WHAT YOU HAVE TO DO = Once you reach the line that holds "parent.add(m);" in the listing below, output it and every line after it through the line that holds "const g = limb(name, a, b);", word for word.

INFORMATION =
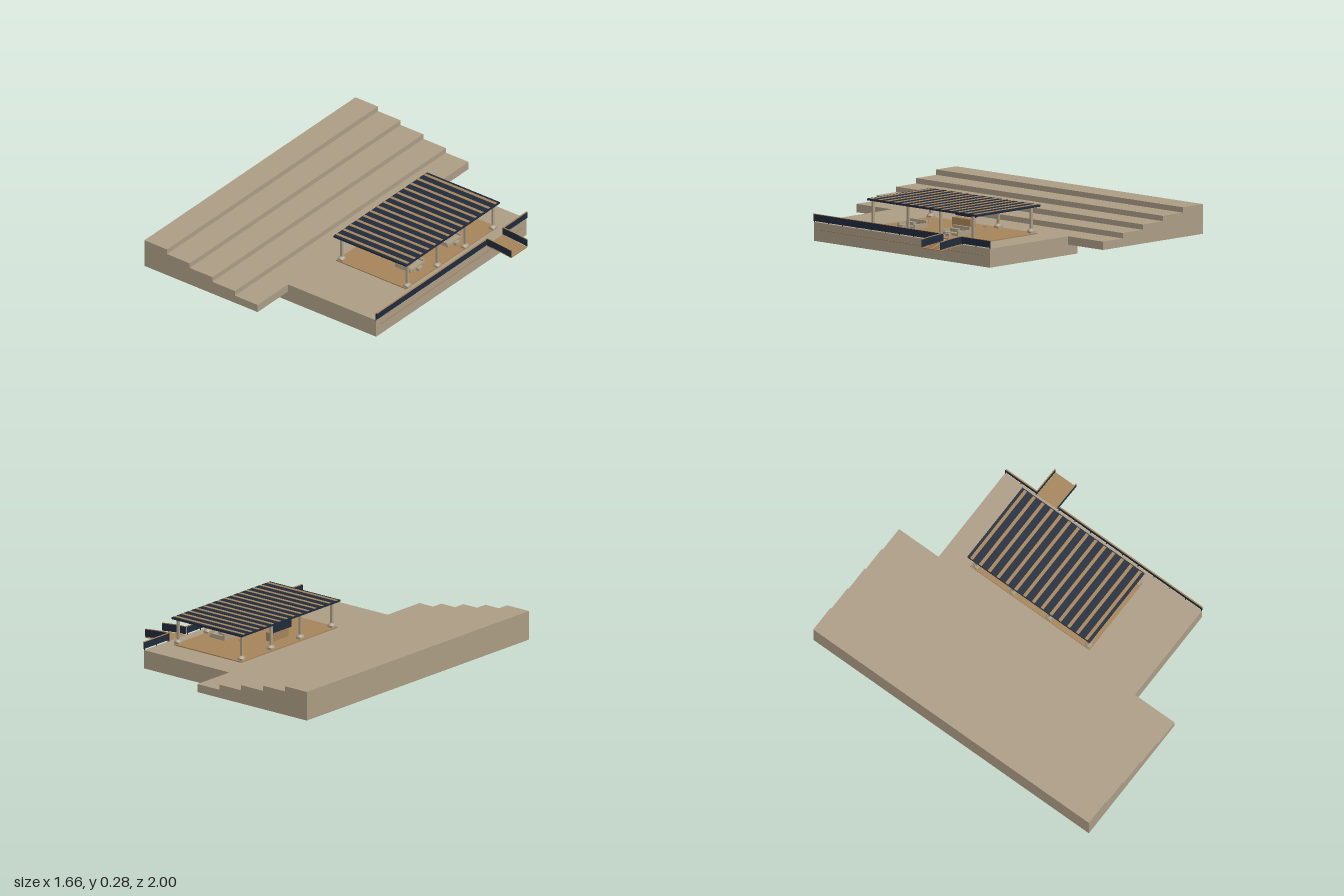
import * as THREE from 'three';

const material = (name, color) => {
  const m = new THREE.MeshStandardMaterial({ color });
  m.name = name;
  return m;
};

export function createModel() {
  const model = new THREE.Group();
  model.name = 'terracePavilion';
  const stone = material('stone', 0xab9c84);
  const wood = material('wood', 0xa5845a);
  const navy = material('navy', 0x1f2a3c);

  const add = (name, geometry, mat, parent = model) => {
    const mesh = new THREE.Mesh(geometry, mat);
    mesh.name = name;
    parent.add(mesh);
    return mesh;
  };
  // Box given by its lower and upper limits on each axis
  const box = (name, mat, x0, x1, y0, y1, z0, z1, parent = model) => {
    const g = new THREE.BoxGeometry(x1 - x0, y1 - y0, z1 - z0);
    g.translate((x0 + x1) / 2, (y0 + y1) / 2, (z0 + z1) / 2);
    return add(name, g, mat, parent);
  };
  const group = (name) => {
    const g = new THREE.Group();
    g.name = name;
    model.add(g);
    return g;
  };
  // Side profile in x and y, extruded from z0 to z1
  const profile = (points, z0, z1) => {
    const shape = new THREE.Shape(points.map(([x, y]) => new THREE.Vector2(x, y)));
    return new THREE.ExtrudeGeometry(shape, { depth: z1 - z0, bevelEnabled: false }).translate(0, 0, z0);
  };

  // Stepped terraces
  const steps = [[-0.833, 0.062], [0, 0.062]];
  for (let i = 0; i < 5; i++) {
    const y = 0.111 + i * 0.0315;
    steps.push([-i * 0.1666, y], [-(i + 1) * 0.1666, y]);
  }
  add('terraces', profile(steps, -1, 1), stone);

  // Lower platform with its trim and wooden deck
  box('platform', stone, -0.08, 0.65, 0, 0.111, -0.713, 0.713);
  box('platformTrim', wood, 0.649, 0.653, 0.066, 0.071, -0.67, 0.67);
  box('deck', wood, 0.062, 0.575, 0.11, 0.117, -0.53, 0.335);

  // Edge railing, open at the gangway
  const railing = group('railing');
  for (const [z0, z1] of [[-0.713, -0.488], [-0.325, 0.713]]) {
    box('railPanel', navy, 0.65, 0.655, 0.118, 0.158, z0, z1, railing);
    box('railCap', wood, 0.649, 0.657, 0.158, 0.161, z0, z1, railing);
    const count = Math.round((z1 - z0) / 0.11);
    for (let i = 0; i <= count; i++) {
      const z = z0 + 0.002 + (i / count) * (z1 - z0 - 0.004);
      box('railPost', navy, 0.646, 0.65, 0.111, 0.158, z - 0.002, z + 0.002, railing);
    }
  }

  // Sloping gangway of planks
  const gangway = group('gangway');
  const slopeY = (t) => 0.112 - 0.006 * t - 0.009 * t * t;
  const planks = 8;
  for (let i = 0; i < planks; i++) {
    const x = 0.65 + (i * 0.18) / planks;
    const y = slopeY((i + 0.5) / planks);
    box('plank', wood, x, x + 0.18 / planks, y - 0.006, y, -0.485, -0.337, gangway);
  }
  // Gangway side rails follow the slope
  const band = (low, high) => {
    const ts = [0, 0.25, 0.5, 0.75, 1];
    const edge = (h) => ts.map((t) => [0.65 + 0.18 * t, slopeY(t) + h]);
    return [...edge(low), ...edge(high).reverse()];
  };
  for (const z of [-0.487, -0.335]) {
    add('gangwayRail', profile(band(0.003, 0.047), z - 0.002, z + 0.002), navy, gangway);
    add('gangwayCap', profile(band(0.047, 0.051), z - 0.003, z + 0.003), wood, gangway);
  }

  // Pavilion posts on flared feet
  const posts = group('posts');
  for (const x of [0.086, 0.568]) {
    for (const z of [-0.5, -0.235, 0.028, 0.312]) {
      box('post', stone, x - 0.007, x + 0.007, 0.117, 0.272, z - 0.007, z + 0.007, posts);
      box('postFoot', stone, x - 0.018, x + 0.018, 0.116, 0.129, z - 0.018, z + 0.018, posts);
      const foot = new THREE.CylinderGeometry(0.015, 0.0255, 0.014, 4).rotateY(Math.PI / 4);
      foot.translate(x, 0.136, z);
      add('postTaper', foot, stone, posts);
    }
  }

  // Flat roof with wooden slats
  const roof = group('roof');
  box('roofSlab', navy, 0.05, 0.585, 0.272, 0.283, -0.542, 0.345, roof);
  for (let i = 0; i < 14; i++) {
    const z = -0.514 + i * 0.064;
    box('roofSlat', wood, 0.053, 0.58, 0.281, 0.285, z - 0.01, z + 0.01, roof);
  }

  // Counter with a screen behind it
  box('screen', navy, 0.16, 0.166, 0.172, 0.23, -0.13, 0.037);
  box('counter', wood, 0.168, 0.212, 0.117, 0.168, -0.13, 0.02);

  // High tables
  for (const z of [-0.3, 0.16]) {
    const table = group('highTable');
    table.position.set(0.263, 0.117, z);
    add('tableStem', new THREE.CylinderGeometry(0.003, 0.003, 0.036, 10).translate(0, 0.018, 0), stone, table);
    add('tableTop', new THREE.CylinderGeometry(0.011, 0.011, 0.004, 16).translate(0, 0.037, 0), wood, table);
  }

  // Two seating sets
  for (const z of [-0.235, 0.12]) {
    const set = group('seatingSet');
    set.position.z = z;
    box('sofaSeat', stone, 0.384, 0.495, 0.122, 0.137, -0.07, 0.07, set);
    box('sofaBack', stone, 0.382, 0.398, 0.122, 0.164, -0.07, 0.07, set);
    for (const s of [-1, 1]) {
      box('sofaArm', stone, 0.398, 0.49, 0.137, 0.148, s * 0.064 - 0.006, s * 0.064 + 0.006, set);
    }
    box('cushion', stone, 0.436, 0.46, 0.137, 0.156, -0.03, 0.03, set);
    box('stool', stone, 0.498, 0.52, 0.117, 0.134, -0.02, 0.02, set);
  }

  return model;
}
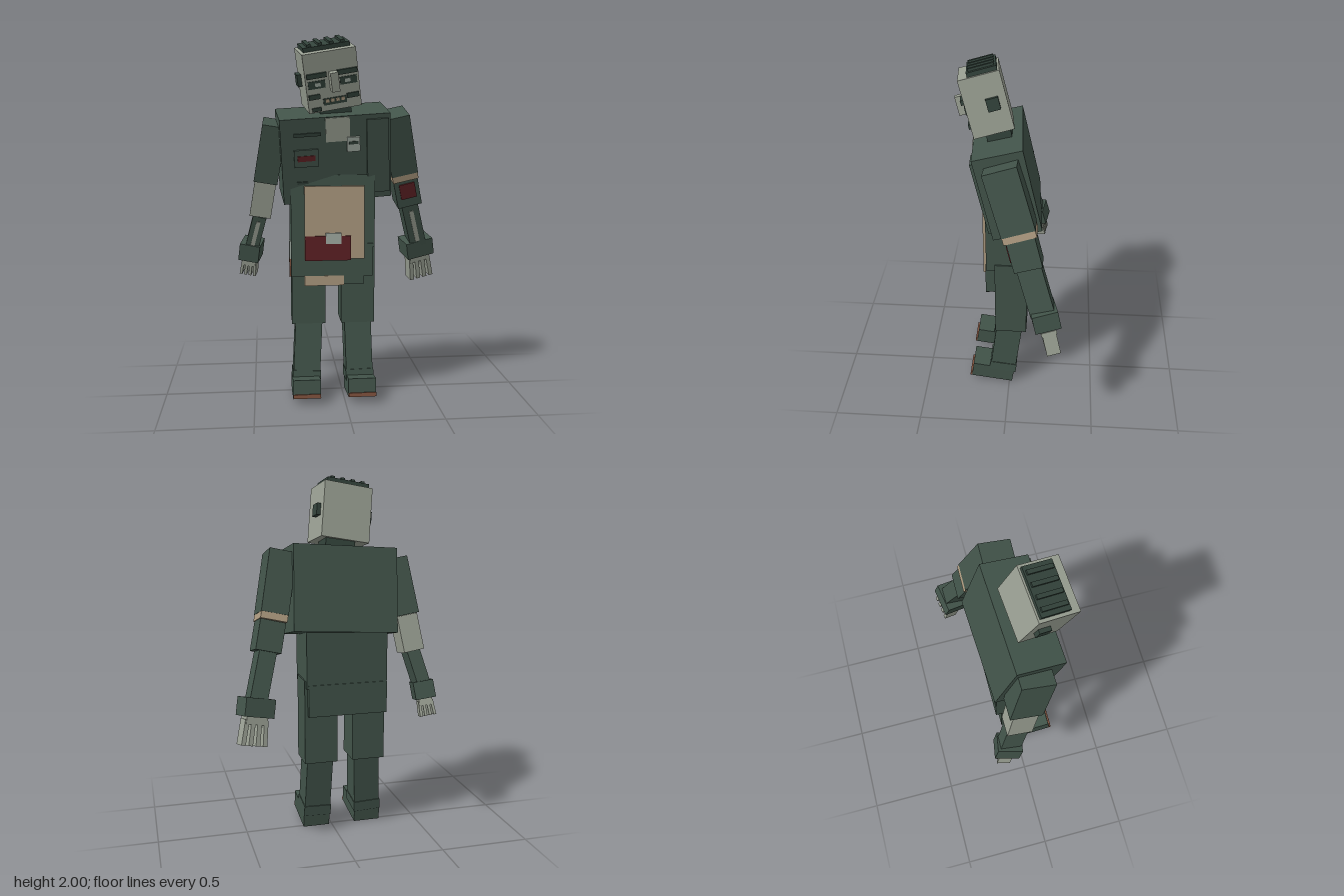
import * as THREE from 'three';

const mat = (name, color) => {
  const m = new THREE.MeshStandardMaterial({ color });
  m.name = name;
  return m;
};

export function createModel() {
  const root = new THREE.Group();
  root.name = 'blockyUndead';

  const green = mat('uniform green', 0x42544a);
  const dark = mat('dark green', 0x33433b);
  const grey = mat('pale skin', 0x9ba194);
  const beige = mat('cloth beige', 0xae9b80);
  const red = mat('dark red', 0x5e2124);
  const brown = mat('brown', 0x7d503c);
  const pale = mat('pale tag', 0xa3ada4);

  const rad = THREE.MathUtils.degToRad;
  const group = (name, x, y, z, rx = 0, ry = 0, rz = 0) => {
    const g = new THREE.Group();
    g.name = name;
    g.position.set(x, y, z);
    g.rotation.set(rad(rx), rad(ry), rad(rz));
    root.add(g);
    return g;
  };
  const box = (parent, name, material, w, h, d, x = 0, y = 0, z = 0) => {
    const m = new THREE.Mesh(new THREE.BoxGeometry(w, h, d), material);
    m.name = name;
    m.position.set(x, y, z);
    parent.add(m);
    return m;
  };
  // group whose y axis runs from b up to a, with z kept towards the front
  const limb = (name, a, b) => {
    const A = new THREE.Vector3(...a), B = new THREE.Vector3(...b);
    const g = group(name, 0, 0, 0);
    g.position.copy(A).add(B).multiplyScalar(0.5);
    const y = A.clone().sub(B).normalize();
    const x = y.clone().cross(new THREE.Vector3(0, 0, 1)).normalize();
    const z = x.clone().cross(y);
    g.quaternion.setFromRotationMatrix(new THREE.Matrix4().makeBasis(x, y, z));
    g.userData.length = A.distanceTo(B);
    return g;
  };
  const limbBox = (name, material, a, b, w, d) => {
    const g = limb(name, a, b);
    box(g, name + 'Block', material, w, g.userData.length, d);
    return g;
  };

  // Head
  const head = group('head', -0.087, 1.785, 0.134, 14, 8, 8);
  box(head, 'skull', grey, 0.285, 0.31, 0.215);
  box(head, 'hair', dark, 0.25, 0.025, 0.155, 0, 0.165, -0.02);
  for (let i = 0; i < 4; i++) {
    box(head, 'hairRidge', dark, 0.022, 0.015, 0.135, -0.09 + i * 0.06, 0.183, -0.02);
  }
  const f = 0.108;
  for (const s of [-1, 1]) {
    box(head, 'ear', dark, 0.03, 0.065, 0.065, s * 0.15, 0, -0.035);
    box(head, 'brow', dark, 0.105, 0.025, 0.03, s * 0.082, 0.04, f);
    box(head, 'eyeSocket', dark, 0.09, 0.04, 0.01, s * 0.085, -0.008, f);
    box(head, 'eye', pale, 0.03, 0.018, 0.008, s * 0.08, -0.008, f + 0.004);
  }
  box(head, 'rightCheekScar', dark, 0.06, 0.025, 0.02, -0.105, -0.07, f);
  box(head, 'leftCheekScar', dark, 0.065, 0.025, 0.02, 0.1, -0.09, f);
  box(head, 'chinScar', dark, 0.05, 0.02, 0.015, -0.1, -0.138, f);
  box(head, 'nose', grey, 0.042, 0.1, 0.06, 0.005, 0, f + 0.018);
  box(head, 'mouth', dark, 0.125, 0.035, 0.012, 0.002, -0.105, f);
  for (let i = 0; i < 4; i++) {
    box(head, 'tooth', beige, 0.018, 0.016, 0.009, -0.04 + i * 0.028, -0.1, f + 0.005);
  }
  const neck = group('neck', -0.05, 1.63, 0.065, 12, 4, 5);
  box(neck, 'neckBlock', dark, 0.17, 0.16, 0.13);

  // Chest with jacket details on its front plane
  const chest = group('chest', -0.05, 1.375, 0.018, 13, 4, 3);
  box(chest, 'jacket', green, 0.595, 0.47, 0.265);
  const c = 0.133;
  box(chest, 'leftVestPanel', green, 0.12, 0.41, 0.03, 0.225, 0.005, c);
  box(chest, 'undershirt', grey, 0.13, 0.13, 0.012, 0.01, 0.165, c);
  box(chest, 'nameTag', pale, 0.07, 0.08, 0.02, 0.092, 0.08, c + 0.004);
  box(chest, 'tagStripe', dark, 0.05, 0.016, 0.008, 0.092, 0.09, c + 0.014);
  box(chest, 'pocketFlap', dark, 0.145, 0.018, 0.016, -0.155, 0.147, c);
  box(chest, 'pocket', green, 0.13, 0.095, 0.024, -0.165, 0.02, c);
  box(chest, 'pocketBadge', red, 0.095, 0.03, 0.008, -0.165, 0.02, c + 0.012);
  for (const x of [-0.19, 0.1]) box(chest, 'slit', dark, 0.06, 0.013, 0.012, x, -0.118, c);

  // Abdomen, pelvis and apron
  box(root, 'abdomen', green, 0.46, 0.4, 0.255, -0.06, 1.06, 0);
  box(root, 'pelvis', green, 0.45, 0.18, 0.265, -0.065, 0.79, 0);
  box(root, 'apron', beige, 0.327, 0.4, 0.02, -0.053, 1.0, 0.138);
  box(root, 'apronPouch', red, 0.25, 0.135, 0.02, -0.09, 0.86, 0.146);
  box(root, 'pouchClasp', pale, 0.085, 0.06, 0.015, -0.06, 0.915, 0.154);
  box(root, 'frontFlap', green, 0.325, 0.15, 0.02, -0.053, 0.73, 0.128);
  box(root, 'tornHem', beige, 0.217, 0.055, 0.012, -0.109, 0.677, 0.134);
  box(root, 'hipStrap', pale, 0.012, 0.1, 0.06, -0.292, 0.84, 0.05);
  box(root, 'hipStrapEnd', brown, 0.012, 0.1, 0.06, -0.292, 0.74, 0.05);

  // Legs
  for (const [side, x, tilt] of [['right', -0.193, -3], ['left', 0.083, 1.5]]) {
    box(root, side + 'Thigh', green, 0.187, 0.48, 0.18, x, 0.66, -0.01);
    const shin = group(side + 'Shin', x + (tilt < 0 ? -0.007 : 0.004), 0.265, 0.02, -7, 0, tilt);
    box(shin, 'shinBlock', green, 0.15, 0.37, 0.15);
    box(shin, 'ankleCuff', green, 0.157, 0.06, 0.16, 0, -0.15, 0);
    const shoe = group(side + 'Shoe', x + (tilt < 0 ? -0.02 : 0.01), 0.07, 0.1, -8);
    box(shoe, 'shoeBlock', green, 0.153, 0.1, 0.25);
    box(shoe, 'toeStrip', brown, 0.153, 0.022, 0.02, 0, -0.038, 0.125);
  }

  // Arm from the cuff down: cuff, palm and four fingers
  const hand = (side, wrist, tip, w, yaw) => {
    const g = limb(side + 'Hand', wrist, tip);
    g.rotateY(rad(yaw));
    const L = g.userData.length;
    box(g, 'cuff', green, w + 0.025, 0.1, 0.14, 0, L / 2 + 0.005, 0);
    box(g, 'palm', grey, w * 0.85, 0.05, 0.085, 0, L / 2 - 0.06, 0);
    for (let i = 0; i < 4; i++) {
      const finger = box(g, 'finger', grey, w * 0.17, L - 0.06, 0.075,
        (i - 1.5) * w * 0.27, -0.03, 0);
      finger.rotation.z = (i - 1.5) * 0.04;
    }
  };

  // Left arm, with an intact sleeve
  limbBox('leftUpperArm', green, [0.28, 1.59, 0.035], [0.35, 1.27, -0.065], 0.15, 0.18);
  limbBox('leftSleeveTrim', beige, [0.35, 1.27, -0.065], [0.358, 1.235, -0.076], 0.147, 0.175);
  const sleeve = limbBox('leftLowerSleeve', green, [0.358, 1.235, -0.076], [0.395, 1.08, -0.12], 0.14, 0.15);
  box(sleeve, 'armBadge', red, 0.09, 0.09, 0.016, 0.002, 0.015, 0.075);
  const leftFore = limbBox('leftForearm', green, [0.395, 1.08, -0.12], [0.465, 0.83, -0.2], 0.095, 0.13);
  box(leftFore, 'forearmStripe', grey, 0.025, 0.2, 0.008, 0, 0, 0.066);
  hand('left', [0.468, 0.8, -0.21], [0.5, 0.61, -0.255], 0.14, 10);

  // Right arm, with a bare elbow
  limbBox('rightUpperArm', green, [-0.37, 1.54, 0.055], [-0.422, 1.23, -0.015], 0.13, 0.18);
  limbBox('rightBareElbow', grey, [-0.422, 1.23, -0.015], [-0.455, 1.03, -0.055], 0.118, 0.14);
  const rightFore = limbBox('rightForearm', green, [-0.455, 1.03, -0.055], [-0.507, 0.83, -0.115], 0.075, 0.12);
  box(rightFore, 'forearmStripe', grey, 0.022, 0.16, 0.008, 0, 0, 0.061);
  hand('right', [-0.51, 0.81, -0.12], [-0.528, 0.67, -0.155], 0.09, -10);

  return root;
}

EXERCISE OUTPUT =
    parent.add(m);
    return m;
  };
  // group whose y axis runs from b up to a, with z kept towards the front
  const limb = (name, a, b) => {
    const A = new THREE.Vector3(...a), B = new THREE.Vector3(...b);
    const g = group(name, 0, 0, 0);
    g.position.copy(A).add(B).multiplyScalar(0.5);
    const y = A.clone().sub(B).normalize();
    const x = y.clone().cross(new THREE.Vector3(0, 0, 1)).normalize();
    const z = x.clone().cross(y);
    g.quaternion.setFromRotationMatrix(new THREE.Matrix4().makeBasis(x, y, z));
    g.userData.length = A.distanceTo(B);
    return g;
  };
  const limbBox = (name, material, a, b, w, d) => {
    const g = limb(name, a, b);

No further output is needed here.